So on the way back, the pilot let things out a bit ... and the result was three white-knuckled and very adrenalized Mariners, who stumbled out of the chopper back upon landing at the Hardy Barracks in Tokyo.
"That was one of the coolest, scariest experiences I've had In my life," said Ackley, who clutched the shoulder harness strapped across his chest during the entire 20-minute flight. "I don't know how to describe it. I wanted to do it, but I didn't want to do it. And now I'm really glad I did."
Smoak couldn't stop laughing after it was over.
"We were up, down, sideways. I thought we were going to go backwards," said the big first baseman. "I could have sworn we were going to go upside down that one time. Ackley has his lunch in his throat right now. He was sweating. That was top of the list, right there. That was awesome."
The Mariners were given a tour of Camp Zama, then did a question-and-answer session with about 100 service members in a gym. Afterward, they gave autographs to everyone in attendance, headed to the camp PX for another autograph session and then met with the base commander and crew of the Blackhawks.
There are about 2,000 soldiers stationed at the base and some are big baseball fans. Matthew Martel, a counter-intelligence special agent at the base, wore a Mariners cap and T-shirt and asked several questions of the players during the Q&A session.
"My mom has a picture of me when I was like 8 months old on the Kingdome mound with Mark Langston," said Martel, 28, who was raised in Federal Way, Wash. "When I heard the guys were coming out here, I just got all excited. I really wasn't expecting anyone to come out here, so it's really great they took time out to do this."
Martel has been at Camp Zama since September and will be stationed there through 2013. He's an assistant coach on a high school baseball team in the Tokyo area and an acknowledged Mariners fanatic.
"Last year, I was actually in Tucson, [Ariz.], doing training and Dustin was still with the Rainiers, so I was able to get an autograph from him a week before I got called up," he said. "I gave that one to my brother for his birthday, but this one is for me. I'm keeping this one."
The positive vibes went both directions during the visit. Smoak has an uncle in Charleston, S.C., who works as a transport loader for the Army, so he's got a built-in respect for the work being done.
All three players expressed their gratitude to the service men and women they greeted during the day.
"Just to meet the troops is a tremendous honor," said Sherrill, a veteran reliever back for his second stint with the Mariners. "They put their lives on the line day-in and day-out for us, so it's just nice to get a chance to meet them."
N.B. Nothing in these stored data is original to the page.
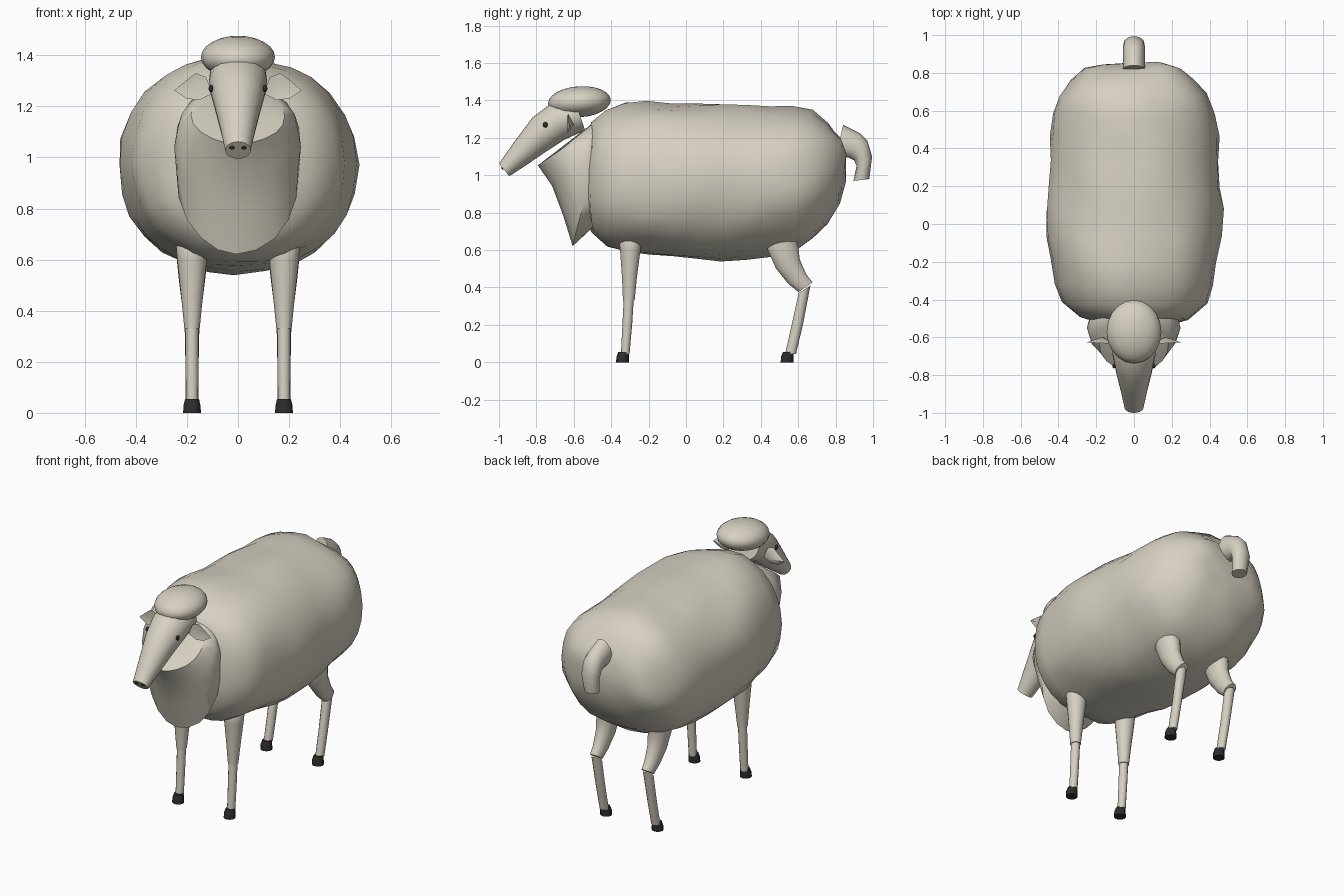
import bpy, bmesh, math
from mathutils import Vector, noise

cube = bpy.data.objects.get("Cube")
if cube:
    bpy.data.objects.remove(cube)


def material(name, color):
    m = bpy.data.materials.new(name)
    m.use_nodes = True
    m.diffuse_color = (*color, 1)
    m.node_tree.nodes["Principled BSDF"].inputs["Base Color"].default_value = (*color, 1)
    return m


CREAM = material("cream_wool", (0.68, 0.635, 0.54))
DARK = material("dark_hoof", (0.025, 0.025, 0.025))


def finish(name, bm, mat, angle=45):
    bmesh.ops.recalc_face_normals(bm, faces=bm.faces)
    mesh = bpy.data.meshes.new(name)
    bm.to_mesh(mesh)
    bm.free()
    mesh.materials.append(mat)
    ob = bpy.data.objects.new(name, mesh)
    bpy.context.collection.objects.link(ob)
    bpy.ops.object.select_all(action='DESELECT')
    ob.select_set(True)
    bpy.context.view_layer.objects.active = ob
    bpy.ops.object.shade_smooth_by_angle(angle=math.radians(angle))
    return ob


def loft(name, rings, mat=CREAM, sides=16, x=0, power=2, lump=0):
    """Each ring: two (y, z) points across the section, then its half width."""
    bm = bmesh.new()
    loops = []
    for ay, az, by, bz, w in rings:
        a, b = Vector((x, ay, az)), Vector((x, by, bz))
        mid, half = (a + b) / 2, (b - a) / 2
        loop = []
        for i in range(sides):
            t = math.tau * i / sides
            c, s = math.cos(t), math.sin(t)
            c = math.copysign(abs(c) ** (2 / power), c)
            s = math.copysign(abs(s) ** (2 / power), s)
            p = mid + half * s + Vector((w * c, 0, 0))
            if lump:
                p += noise.noise_vector(p * 4.5) * lump
            loop.append(bm.verts.new(p))
        loops.append(loop)
    for lo, hi in zip(loops, loops[1:]):
        for i in range(sides):
            j = (i + 1) % sides
            bm.faces.new((lo[i], lo[j], hi[j], hi[i]))
    bm.faces.new(loops[0])
    bm.faces.new(loops[-1])
    return finish(name, bm, mat)


def ball(name, center, size, mat=CREAM, segments=12, tilt=0):
    bm = bmesh.new()
    bmesh.ops.create_uvsphere(bm, u_segments=segments, v_segments=segments // 2 + 2, radius=1)
    for v in bm.verts:
        v.co = Vector(size) * v.co
        v.co.z += tilt * v.co.y
        v.co += Vector(center)
    return finish(name, bm, mat)


# Woolly body: y, bottom, top, half width
body = [(-.53, .80, 1.20, .19), (-.50, .69, 1.29, .29), (-.42, .61, 1.35, .385),
        (-.32, .58, 1.385, .415), (-.2, .565, 1.395, .435), (-.07, .555, 1.39, .46),
        (.07, .55, 1.385, .463), (.2, .545, 1.38, .455), (.33, .555, 1.37, .445),
        (.46, .565, 1.37, .44), (.58, .585, 1.365, .425), (.68, .65, 1.345, .39),
        (.76, .74, 1.29, .33), (.82, .84, 1.22, .26), (.85, .95, 1.13, .16)]
loft("woolly_body", [(y, b, y, t, w) for y, b, t, w in body], sides=28, power=2.15, lump=.025)

# Chest wool with a slanted flat top
loft("chest_wool", [(-.79, 1.05, -.49, 1.285, .185), (-.72, .94, -.46, 1.29, .235),
                    (-.66, .79, -.44, 1.29, .25), (-.61, .62, -.42, 1.28, .24),
                    (-.46, .76, -.3, 1.22, .2)], sides=20, lump=.01)

# Head and wool cap
loft("head", [(-.945, .995, -1, 1.062, .05), (-.86, 1.05, -.91, 1.19, .07),
              (-.75, 1.125, -.82, 1.31, .095), (-.65, 1.19, -.72, 1.385, .115),
              (-.54, 1.24, -.6, 1.42, .11)], sides=20)
ball("head_wool", (0, -.57, 1.393), (.145, .168, .083), segments=20, tilt=.05)

# Tail
loft("tail", [(.80, 1.09, .84, 1.27, .058), (.87, 1.095, .93, 1.225, .058),
              (.90, 1.08, .97, 1.185, .058), (.912, 1.05, .995, 1.1, .056),
              (.895, .97, .98, .98, .045)], sides=12)


def ear(name, side):
    outline = [(.10, 1.25), (.15, 1.225), (.20, 1.23), (.25, 1.262),
               (.205, 1.30), (.165, 1.33), (.125, 1.315)]
    bm = bmesh.new()
    rim = [bm.verts.new((side * px, -.635 + .06 * (px - .1), pz)) for px, pz in outline]
    poles = [bm.verts.new((side * .165, y, 1.27)) for y in (-.622, -.598)]
    for pole in poles:
        for i, v in enumerate(rim):
            bm.faces.new((v, rim[(i + 1) % len(rim)], pole))
    return finish(name, bm, CREAM)


# Paired parts
for side, word in ((1, "left"), (-1, "right")):
    ear(word + "_ear", side)
    ball(word + "_eye", (side * .106, -.752, 1.27), (.009, .013, .015), DARK)
    ball(word + "_nostril", (side * .023, -.98, 1.04), (.011, .007, .009), DARK, 8)
    x = side * .18

    loft(word + "_front_shin", [(-.348, .045, -.302, .045, .024),
                                (-.34, .2, -.288, .2, .025),
                                (-.332, .36, -.278, .36, .026)], x=x, sides=12)
    loft(word + "_front_upper_leg", [(-.338, .33, -.274, .33, .03),
                                     (-.343, .45, -.262, .45, .042),
                                     (-.354, .6, -.242, .6, .058),
                                     (-.36, .66, -.235, .66, .063),
                                     (-.335, .69, -.26, .69, .045)], x=x, sides=14)
    loft(word + "_hind_shin", [(.53, .045, .588, .045, .025), (.565, .2, .625, .2, .026),
                               (.602, .37, .665, .41, .03)], x=x, sides=12)
    loft(word + "_hind_upper_leg", [(.60, .375, .678, .428, .034), (.545, .42, .645, .47, .042),
                                    (.48, .50, .61, .55, .052), (.43, .61, .60, .64, .062),
                                    (.44, .72, .62, .72, .06)], x=x, sides=14)
    for end, y in (("front", -.34), ("hind", .54)):
        loft(f"{word}_{end}_hoof", [(y - .034, 0, y + .034, 0, .035),
                                    (y - .032, .03, y + .034, .03, .033),
                                    (y - .022, .055, y + .034, .055, .027)], DARK, x=x, sides=12)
And in the end? All three players got to sit for a few minutes in the cockpit of the Blackhawk, which proved to be a tough squeeze for the 6-foot-5 Smoak.
Then they strapped in and hung on for the ride of their lives, zipping over Tokyo at all angles. The view of the huge city, sprawling for miles in all directions, was incredible in itself. But when the Blackhawk turned into a mega-roller-coaster ride, that was the topper for three Mariners who won't soon forget the entire experience.
"From meeting all those guys to the helicopter ride, it was awesome," said Ackley. "That was one of the coolest days I've had in my life."